§ TASK STATEMENT: Return exactly the lines of the records below, starting at the line that contains "bpy.ops.mesh.primitive_cube_add(size=1, location=[(a +" and ending at the line that contains "ob.location = location", with both of those lines kept.
※
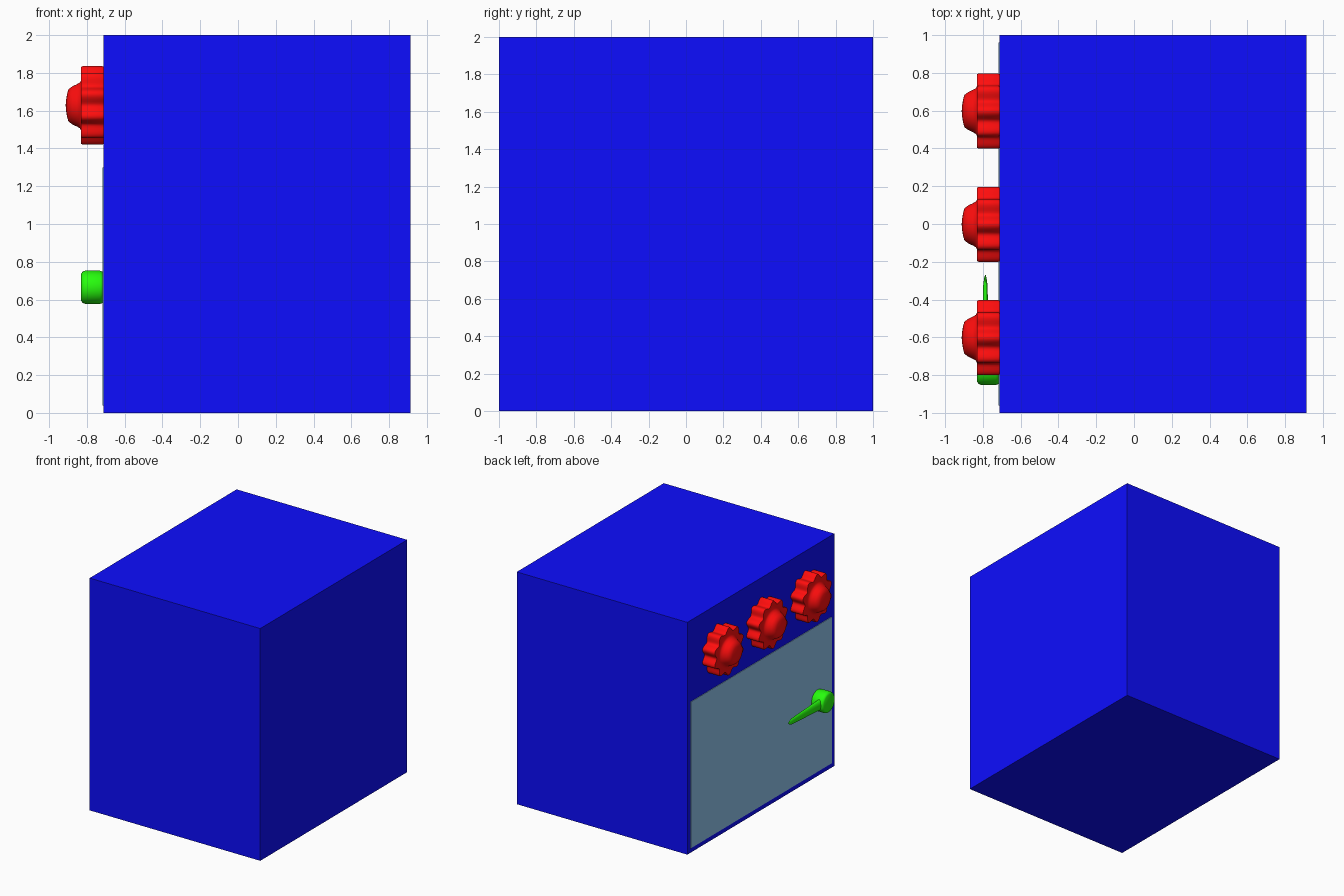
import bpy, bmesh, math

if "Cube" in bpy.data.objects:
    bpy.data.objects.remove(bpy.data.objects["Cube"])


def material(name, rgb):
    m = bpy.data.materials.new(name)
    m.diffuse_color = (*rgb, 1)
    m.use_nodes = True
    m.node_tree.nodes["Principled BSDF"].inputs["Base Color"].default_value = m.diffuse_color
    return m


BLUE = material("blue", (0.004, 0.004, 1.0))
RED = material("red", (1.0, 0.004, 0.004))
GREEN = material("green", (0.02, 0.98, 0.004))
SLATE = material("slate", (0.29, 0.57, 0.88))
FACE = -0.713   # x of the oven's working face


def box(name, lo, hi, mat):
    bpy.ops.mesh.primitive_cube_add(size=1, location=[(a + b) / 2 for a, b in zip(lo, hi)])
    ob = bpy.context.object
    ob.name = name
    ob.scale = [b - a for a, b in zip(lo, hi)]
    ob.data.materials.append(mat)
    return ob


def loft(name, rings, mat, location=(0, 0, 0)):
    """Skin a list of closed rings and cap both ends."""
    bm = bmesh.new()
    vs = [[bm.verts.new(p) for p in ring] for ring in rings]
    n = len(vs[0])
    for a, b in zip(vs, vs[1:]):
        for i in range(n):
            j = (i + 1) % n
            bm.faces.new((a[i], a[j], b[j], b[i]))
    bm.faces.new(vs[0])
    bm.faces.new(vs[-1])
    bmesh.ops.recalc_face_normals(bm, faces=bm.faces)
    me = bpy.data.meshes.new(name)
    bm.to_mesh(me)
    bm.free()
    ob = bpy.data.objects.new(name, me)
    bpy.context.collection.objects.link(ob)
    ob.location = location
    me.materials.append(mat)
    bpy.ops.object.select_all(action='DESELECT')
    ob.select_set(True)
    bpy.context.view_layer.objects.active = ob
    bpy.ops.object.shade_smooth_by_angle(angle=math.radians(40))
    return ob


def turned(profile, n, lobes=10):
    """Rings about x from (depth, radius, lobe depth)."""
    return [[(-d, (r - w * math.cos(lobes * t)) * math.cos(t),
              (r - w * math.cos(lobes * t)) * math.sin(t))
             for t in (2 * math.pi * i / n for i in range(n))]
            for d, r, w in profile]


# Cabinet and door panel
box("cabinet", (FACE, -1, 0), (0.912, 1, 2), BLUE)
box("door", (FACE - 0.005, -0.96, 0.04), (FACE + 0.02, 0.96, 1.3), SLATE)

# Scalloped control knobs with raised domes
knob = [(0, 0.187, 0.018), (0.006, 0.190, 0.018), (0.110, 0.190, 0.018),
        (0.117, 0.186, 0.018), (0.117, 0.135, 0), (0.124, 0.121, 0),
        (0.140, 0.112, 0), (0.165, 0.100, 0), (0.185, 0.085, 0),
        (0.192, 0.060, 0), (0.197, 0.030, 0), (0.199, 0.005, 0)]
for i, y in enumerate((-0.602, -0.002, 0.598)):
    loft(f"knob_{i + 1}", turned(knob, 120), RED, (FACE, y, 1.628))

# Door handle: rounded hub and tapering lever
hub = [(0, 0.076, 0), (0.006, 0.084, 0), (0.018, 0.088, 0), (0.096, 0.088, 0),
       (0.110, 0.083, 0), (0.117, 0.072, 0)]
loft("handle_hub", turned(hub, 48), GREEN, (FACE, -0.764, 0.665))
lever = [(0, 0.028, 0.048), (0.1, 0.023, 0.043), (0.2, 0.018, 0.038),
         (0.35, 0.014, 0.031), (0.44, 0.011, 0.026), (0.475, 0.006, 0.017),
         (0.49, 0.002, 0.006)]
loft("handle_lever",
     [[(hx * math.cos(2 * math.pi * i / 24), y, hz * math.sin(2 * math.pi * i / 24))
       for i in range(24)] for y, hx, hz in lever],
     GREEN, (-0.787, -0.76, 0.665))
※
§ WRITTEN RESPONSE:
    bpy.ops.mesh.primitive_cube_add(size=1, location=[(a + b) / 2 for a, b in zip(lo, hi)])
    ob = bpy.context.object
    ob.name = name
    ob.scale = [b - a for a, b in zip(lo, hi)]
    ob.data.materials.append(mat)
    return ob


def loft(name, rings, mat, location=(0, 0, 0)):
    """Skin a list of closed rings and cap both ends."""
    bm = bmesh.new()
    vs = [[bm.verts.new(p) for p in ring] for ring in rings]
    n = len(vs[0])
    for a, b in zip(vs, vs[1:]):
        for i in range(n):
            j = (i + 1) % n
            bm.faces.new((a[i], a[j], b[j], b[i]))
    bm.faces.new(vs[0])
    bm.faces.new(vs[-1])
    bmesh.ops.recalc_face_normals(bm, faces=bm.faces)
    me = bpy.data.meshes.new(name)
    bm.to_mesh(me)
    bm.free()
    ob = bpy.data.objects.new(name, me)
    bpy.context.collection.objects.link(ob)
    ob.location = location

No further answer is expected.